For over half a century television and cinema had the power of video to themselves, but now with faster internet connections, more and more people are watching video over the internet and indeed on mobile devices. As Kevin Roberts, Worldwide CEO of Saatchi & Saatchi put it in his fantastic book Sisomo “The future is on-screen”. Sisomo stands for Sight, Sound and Motion by the way.

Here is a hypothetical scenario to test my theory. You have a magic wand. You are the Harry Potter of the media & advertising world, and with one thrash of that marvelous stick you can instantly make the 1m people you want your brand to talk to the most do one of the following things:

Read a newspaper title of your choice. Your magic wand can’t make them look at your advert within that newspaper any more or any less than they would ordinarily, but you can be assured that they will pick up a copy of the newspaper that your advert is placed in.

Walk past a 96 sheet poster site. Again, similar rules. Your message will be on that poster site, but your magic can’t influence the consumer to pay any more or any less attention that they ordinarily would.

Read a particular magazine. Always the same rules. You have an ad in the mag, but the consumer will not be influenced any more or less, or pay any more or any less attention than normal.

Listen to a radio show. You get an ad, they notice or they don’t.

Watch a particular film at the cinema. You understand the rules by now. You’ll get your spot run before the film starts, but you’ll not be able to influence how much attention is paid.

 Watch a specific television programme. You get a spot in the centre break, but the consumer acts in a totally normal way in terms of noticing and attention span.

Watch a piece of video content on their PC. You have a 15 second video pre-roll placed before that content, which they must watch in order to view the free video content.

Open an app on their smartphone. As the app launches, you have a 15 second pre-roll that plays before the user can get to the free content.

I could go on and on. But if you imagine that the cost of creative was no barrier, and you had the requisite talent to make the very best advert possible to run in any of the above media channels, which one would you chose?

My formative years in media were spent working with newspapers, but given the magic wand described above, I would choose the creative medium of video every time. I’d seriously think about TV, and would get close to choosing the big screen, dark room experience of cinema, but for the attention span and impact, I would settle on a short video pre-roll to run before a premium app launch on a smartphone. The most persuasive creative format on the most personal media channel.

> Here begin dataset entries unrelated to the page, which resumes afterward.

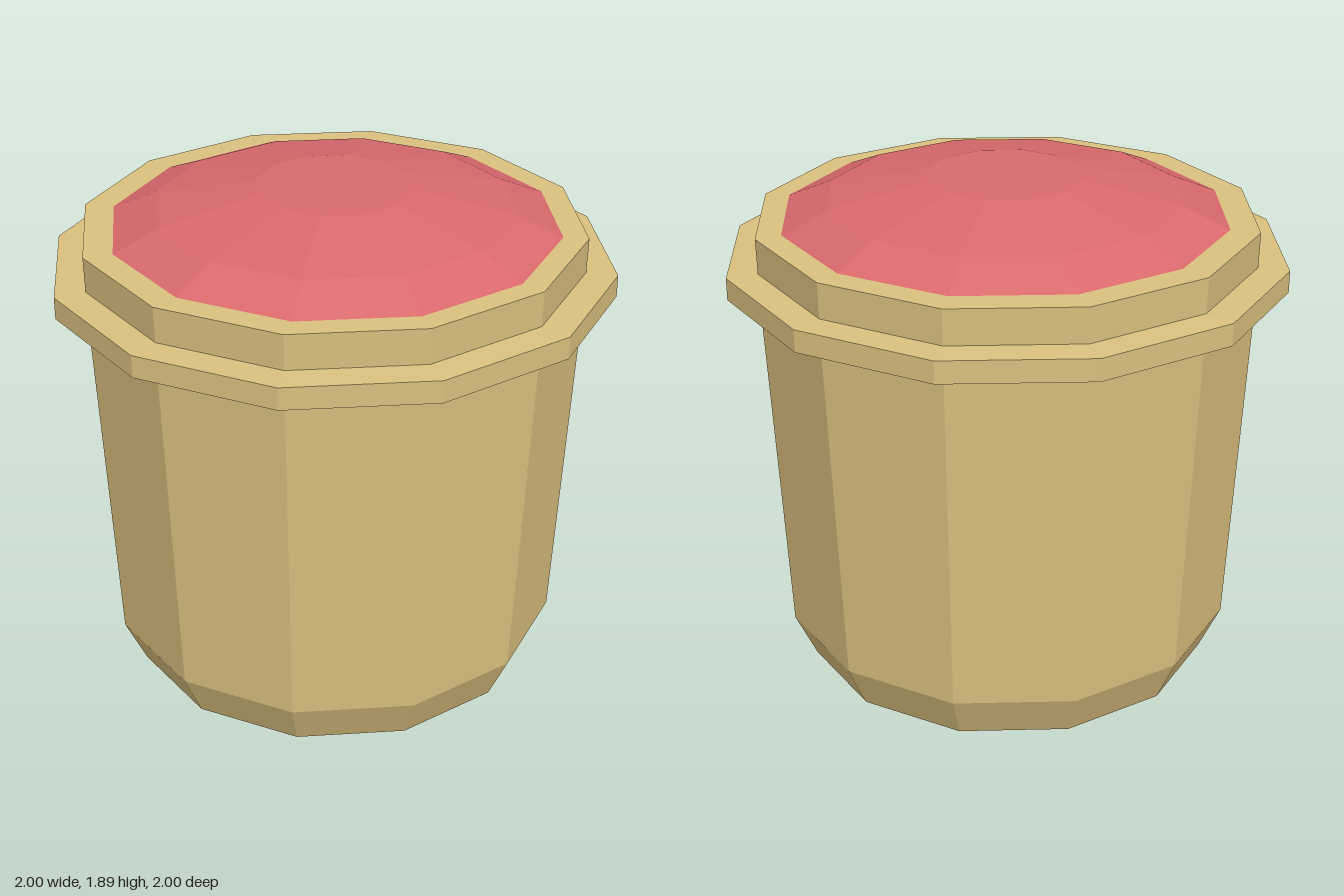
import * as THREE from 'three';

const SIDES = 12;

// Faceted solid of revolution; profile runs from the bottom up as [radius, y]
function turned(name, profile, material) {
  const points = profile.map(([r, y]) => new THREE.Vector2(r, y));
  const geometry = new THREE.LatheGeometry(points, SIDES).toNonIndexed();
  geometry.computeVertexNormals();
  const mesh = new THREE.Mesh(geometry, material);
  mesh.name = name;
  return mesh;
}

export function createModel() {
  const tan = new THREE.MeshStandardMaterial({ color: 0xdac07f });
  tan.name = 'tan';
  const red = new THREE.MeshStandardMaterial({ color: 0xd9696c });
  red.name = 'red';

  const model = new THREE.Group();
  model.name = 'capsule';

  // Tapered cup with a bevelled, closed base
  model.add(turned('cup', [[0, 0], [0.57, 0], [0.75, 0.07], [0.828, 0.24], [0.89, 1.545]], tan));

  // Wide flange around the top of the cup
  model.add(turned('flange', [[0.89, 1.545], [1, 1.545], [1, 1.625], [0.89, 1.628]], tan));

  // Raised rim with a flat top
  model.add(turned('rim', [[0.89, 1.628], [0.893, 1.755], [0.78, 1.755]], tan));

  // Low domed lid, set very slightly off centre
  const lid = turned('lid', [[0.796, 1.756], [0.635, 1.825], [0.28, 1.895], [0, 1.895]], red);
  lid.position.x = 0.01;
  model.add(lid);

  return model;
}
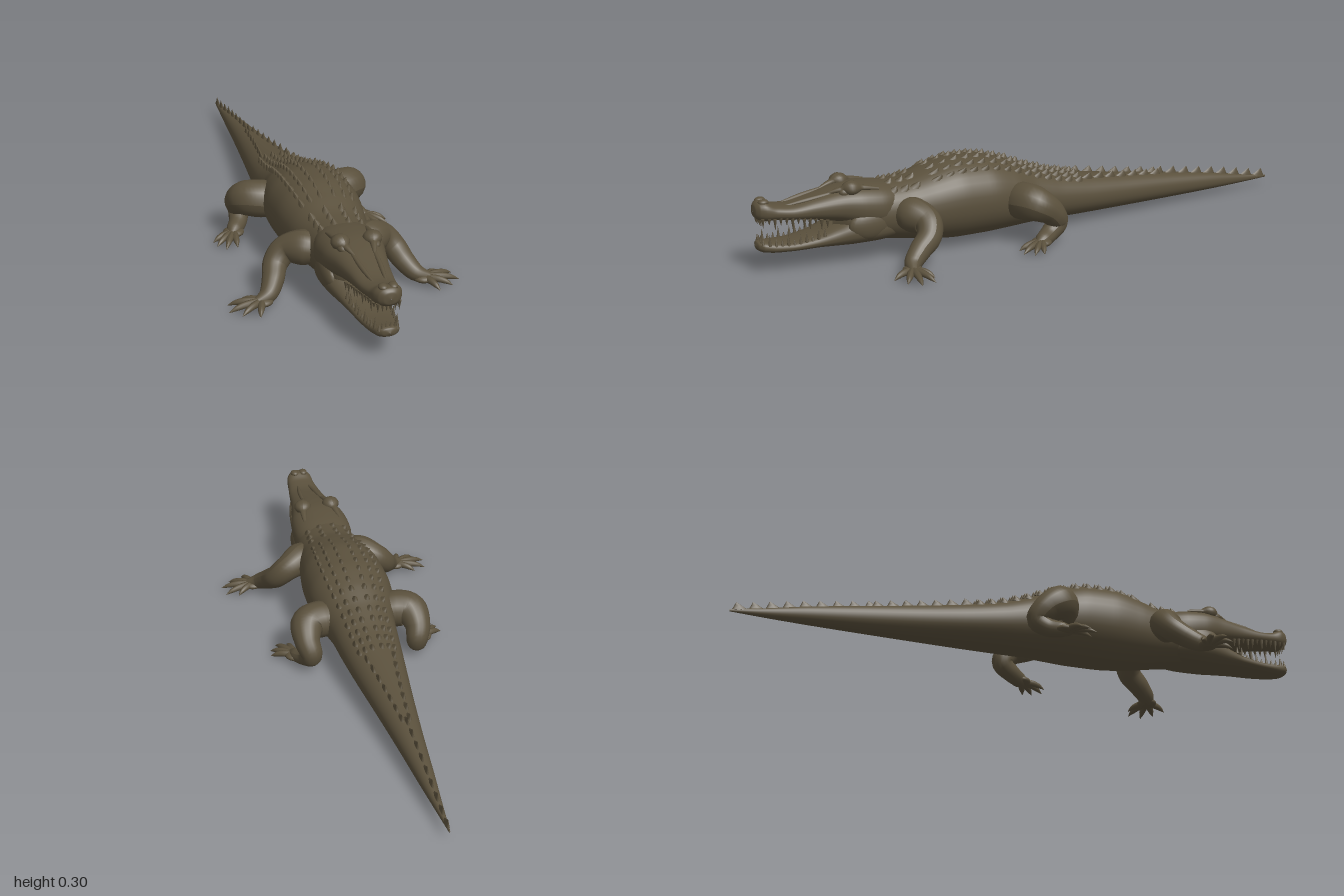
import * as THREE from 'three';
import { mergeGeometries } from 'three/addons/utils/BufferGeometryUtils.js';

const hide = new THREE.MeshStandardMaterial({ color: 0x5a503c });
hide.name = 'olive brown hide';

// Cross-sections from back to front: z, half width, bottom y, top y
const BODY = [
  [-1, 0.002, 0.028, 0.036], [-0.9, 0.012, 0.024, 0.052], [-0.75, 0.028, 0.02, 0.08],
  [-0.55, 0.048, 0.018, 0.11], [-0.35, 0.071, 0.018, 0.138], [-0.2, 0.09, 0.019, 0.162],
  [-0.08, 0.104, 0.02, 0.188], [0.02, 0.115, 0.02, 0.222], [0.1, 0.135, 0.018, 0.257],
  [0.2, 0.148, 0.015, 0.284], [0.3, 0.146, 0.015, 0.288], [0.4, 0.132, 0.024, 0.268],
  [0.48, 0.115, 0.038, 0.246], [0.56, 0.106, 0.05, 0.242], [0.64, 0.098, 0.058, 0.238],
  [0.7, 0.078, 0.075, 0.22], [0.74, 0.03, 0.1, 0.17],
];
const UPPER = [
  [0.5, 0.08, 0.11, 0.232], [0.58, 0.105, 0.095, 0.248], [0.65, 0.103, 0.11, 0.253],
  [0.72, 0.086, 0.135, 0.246], [0.8, 0.069, 0.152, 0.23], [0.88, 0.058, 0.164, 0.217],
  [0.93, 0.05, 0.17, 0.222], [0.965, 0.046, 0.17, 0.238], [0.985, 0.037, 0.176, 0.236],
  [0.996, 0.022, 0.186, 0.226], [1, 0.001, 0.205, 0.207],
];
const LOWER = [
  [0.5, 0.08, 0.06, 0.14], [0.6, 0.103, 0.054, 0.16], [0.68, 0.098, 0.054, 0.155],
  [0.74, 0.083, 0.057, 0.13], [0.8, 0.069, 0.06, 0.108], [0.88, 0.057, 0.06, 0.097],
  [0.94, 0.047, 0.062, 0.1], [0.975, 0.037, 0.067, 0.105], [0.99, 0.022, 0.075, 0.102],
  [0.996, 0.001, 0.087, 0.089],
];

function sectionAt(rows, z) {
  let i = 0;
  while (i < rows.length - 2 && rows[i + 1][0] < z) i++;
  const a = rows[i], b = rows[i + 1], f = (z - a[0]) / (b[0] - a[0]);
  return a.map((v, k) => v + (b[k] - v) * f);
}

// Smooth skin over superellipse cross-sections
function loft(rows, power, steps = 6, sides = 36) {
  const size = new THREE.CatmullRomCurve3(rows.map(r => new THREE.Vector3(r[1], r[2], r[3])));
  const along = new THREE.CatmullRomCurve3(rows.map(r => new THREE.Vector3(0, 0, r[0])));
  const pos = [], index = [], n = (rows.length - 1) * steps;
  const curve = v => Math.sign(v) * Math.abs(v) ** (2 / power);
  for (let i = 0; i <= n; i++) {
    const s = size.getPoint(i / n), z = along.getPoint(i / n).z;
    for (let j = 0; j < sides; j++) {
      const a = j / sides * Math.PI * 2;
      pos.push(s.x * curve(Math.cos(a)), (s.y + s.z) / 2 + (s.z - s.y) / 2 * curve(Math.sin(a)), z);
      if (i === n) continue;
      const p = i * sides + j, q = i * sides + (j + 1) % sides;
      index.push(p, q, p + sides, q, q + sides, p + sides);
    }
  }
  const g = new THREE.BufferGeometry();
  g.setAttribute('position', new THREE.Float32BufferAttribute(pos, 3));
  g.setIndex(index);
  g.computeVertexNormals();
  return g;
}

// Tube with a varying radius; points are x, y, z, radius
function taper(points, side, squash = 1, steps = 30, sides = 14) {
  const path = new THREE.CatmullRomCurve3(points.map(p => new THREE.Vector3(p[0] * side, p[1], p[2])));
  const radii = new THREE.CatmullRomCurve3(points.map(p => new THREE.Vector3(p[3], 0, 0)));
  const g = new THREE.TubeGeometry(path, steps, 1, sides);
  const pos = g.attributes.position, v = new THREE.Vector3();
  for (let k = 0; k < pos.count; k++) {
    const u = Math.floor(k / (sides + 1)) / steps, c = path.getPointAt(u);
    const r = Math.max(0.0005, radii.getPoint(path.getUtoTmapping(u)).x);
    v.fromBufferAttribute(pos, k).sub(c).multiplyScalar(r);
    pos.setXYZ(k, c.x + v.x, c.y + v.y * squash, c.z + v.z);
  }
  g.computeVertexNormals();
  return g;
}

// Keeled scale whose peak leans toward the tail
function scute(x, y, z, w, h, l) {
  const g = new THREE.ConeGeometry(1, 1, 8, 2).translate(0, 0.5, 0);
  const pos = g.attributes.position;
  for (let i = 0; i < pos.count; i++) pos.setZ(i, pos.getZ(i) - 0.6 * pos.getY(i));
  g.scale(w, h, l).rotateZ(-x * 5).translate(x, y, z);
  g.computeVertexNormals();
  return g;
}

function onBack(rows, f, z, w, h, l, power) {
  const [, hw, b, t] = sectionAt(rows, z);
  const y = (b + t) / 2 + (t - b) / 2 * (1 - Math.abs(f) ** power) ** (1 / power);
  return scute(f * hw, y - 0.006, z, w, h, l);
}

const blob = (x, y, z, sx, sy, sz) =>
  new THREE.SphereGeometry(1, 20, 14).scale(sx, sy, sz).translate(x, y, z);

export function createModel() {
  const model = new THREE.Group();
  const add = (name, geometry, parent = model) => {
    const mesh = new THREE.Mesh(geometry, hide);
    mesh.name = name;
    parent.add(mesh);
  };
  add('bodyAndTail', loft(BODY, 2.15));
  add('upperHead', loft(UPPER, 2.4));
  add('lowerJaw', loft(LOWER, 2.4));

  // Rows of scales along the back and neck
  const back = [];
  for (let z = -0.16; z < 0.42; z += 0.042)
    for (const f of [0.17, 0.42, 0.62])
      for (const s of [-1, 1]) back.push(onBack(BODY, s * f, z, 0.012, 0.02, 0.022, 2.15));
  for (const z of [0.46, 0.5, 0.54])
    for (const f of [-0.6, -0.22, 0.22, 0.6]) back.push(onBack(BODY, f, z, 0.016, 0.02, 0.02, 2.15));
  add('backScales', mergeGeometries(back));

  // Paired tail crests that merge into a single saw edge
  const crest = [];
  for (let z = -0.2; z > -0.52; z -= 0.05)
    for (const s of [-1, 1]) crest.push(onBack(BODY, s * (0.5 + (z + 0.2) * 0.9), z, 0.009, 0.024, 0.03, 2.15));
  for (let z = -0.52; z > -0.97; z -= 0.055) crest.push(onBack(BODY, 0, z, 0.007, 0.028, 0.032, 2.15));
  add('tailCrest', mergeGeometries(crest));

  // Brows, eyes, nostrils and cheeks
  const nose = [], eyes = [], brows = [], cheeks = [];
  for (const s of [-1, 1]) {
    eyes.push(blob(s * 0.054, 0.237, 0.7, 0.016, 0.016, 0.024));
    brows.push(taper([[0.032, 0.236, 0.76, 0.004], [0.046, 0.247, 0.71, 0.012],
      [0.058, 0.247, 0.65, 0.012], [0.066, 0.238, 0.59, 0.006]], s, 0.8));
    brows.push(taper([[0.02, 0.212, 0.9, 0.004], [0.03, 0.224, 0.82, 0.008], [0.036, 0.236, 0.74, 0.006]], s));
    nose.push(blob(s * 0.016, 0.234, 0.968, 0.015, 0.01, 0.018));
    cheeks.push(blob(s * 0.082, 0.125, 0.63, 0.026, 0.05, 0.075));
  }
  add('eyes', mergeGeometries(eyes));
  add('browRidges', mergeGeometries(brows));
  add('nostrils', mergeGeometries(nose));
  add('cheeks', mergeGeometries(cheeks));

  // Teeth follow both jaw edges; dir is +1 for upward
  const teeth = (rows, dir, start, count) => {
    const list = [];
    for (let i = 0; i < count; i++) {
      const z = start + (0.978 - start) * i / (count - 1), [, hw, b, t] = sectionAt(rows, z);
      const len = 0.03 + 0.012 * Math.sin(i * 2.3), edge = dir > 0 ? t : b;
      for (const s of [-1, 1]) {
        const g = new THREE.ConeGeometry(0.0065, len, 8);
        if (dir < 0) g.rotateX(Math.PI);
        list.push(g.translate(s * hw * 0.84, edge + dir * (len / 2 - 0.012), z));
      }
    }
    for (const x of [-0.02, -0.007, 0.007, 0.02]) {
      const [, , b, t] = sectionAt(rows, 0.98), g = new THREE.ConeGeometry(0.005, 0.03, 8);
      if (dir < 0) g.rotateX(Math.PI);
      list.push(g.translate(x, (dir > 0 ? t : b) + dir * 0.006, 0.98));
    }
    return mergeGeometries(list);
  };
  add('upperTeeth', teeth(UPPER, -1, 0.77, 12));
  add('lowerTeeth', teeth(LOWER, 1, 0.78, 11));

  // Legs: limb path, then a flat palm and clawed toes fanned to their tips
  const legs = {
    FrontLeg: {
      limb: [[0.06, 0.14, 0.52, 0.04], [0.11, 0.145, 0.49, 0.058], [0.165, 0.13, 0.462, 0.046],
        [0.2, 0.095, 0.475, 0.041], [0.222, 0.06, 0.52, 0.036], [0.25, 0.032, 0.558, 0.029], [0.29, 0.02, 0.575, 0.015]],
      palm: [0.272, 0.018, 0.57],
      tips: [[0.335, 0.522], [0.378, 0.54], [0.386, 0.59], [0.352, 0.625], [0.3, 0.648]],
    },
    HindLeg: {
      limb: [[0.07, 0.13, 0.09, 0.055], [0.135, 0.138, 0.092, 0.064], [0.182, 0.138, 0.072, 0.06],
        [0.197, 0.105, 0.02, 0.045], [0.188, 0.062, -0.006, 0.037], [0.2, 0.033, 0.03, 0.031],
        [0.225, 0.022, 0.07, 0.026], [0.24, 0.018, 0.095, 0.012]],
      palm: [0.228, 0.018, 0.075],
      tips: [[0.308, 0.108], [0.302, 0.14], [0.278, 0.17], [0.238, 0.165]],
    },
  };
  for (const [kind, { limb, palm, tips }] of Object.entries(legs))
    for (const [label, s] of [['left', 1], ['right', -1]]) {
      const leg = new THREE.Group();
      leg.name = label + kind;
      add('limb', taper(limb, s, 1, 44, 18), leg);
      add('palm', blob(palm[0] * s, palm[1], palm[2], 0.036, 0.015, 0.034), leg);
      add('clawedToes', mergeGeometries(tips.map(([x, z]) => {
        const mix = f => [palm[0] + (x - palm[0]) * f, palm[2] + (z - palm[2]) * f];
        const [ax, az] = mix(0.1), [bx, bz] = mix(0.5), [cx, cz] = mix(0.76);
        return taper([[ax, 0.019, az, 0.014], [bx, 0.019, bz, 0.012], [cx, 0.014, cz, 0.009], [x, 0.004, z, 0.0008]],
          s, 0.9, 14, 10);
      })), leg);
      model.add(leg);
    }
  return model;
}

Before I get pulled up by people working in other mediums, I know of the all-important ‘media mix’ and that all media have their relative strengths and importance’s to a media schedule, but if you were to choose only one in a hypothetical world then it is my opinion that video will give you more bang for your buck, or more pull for your pound.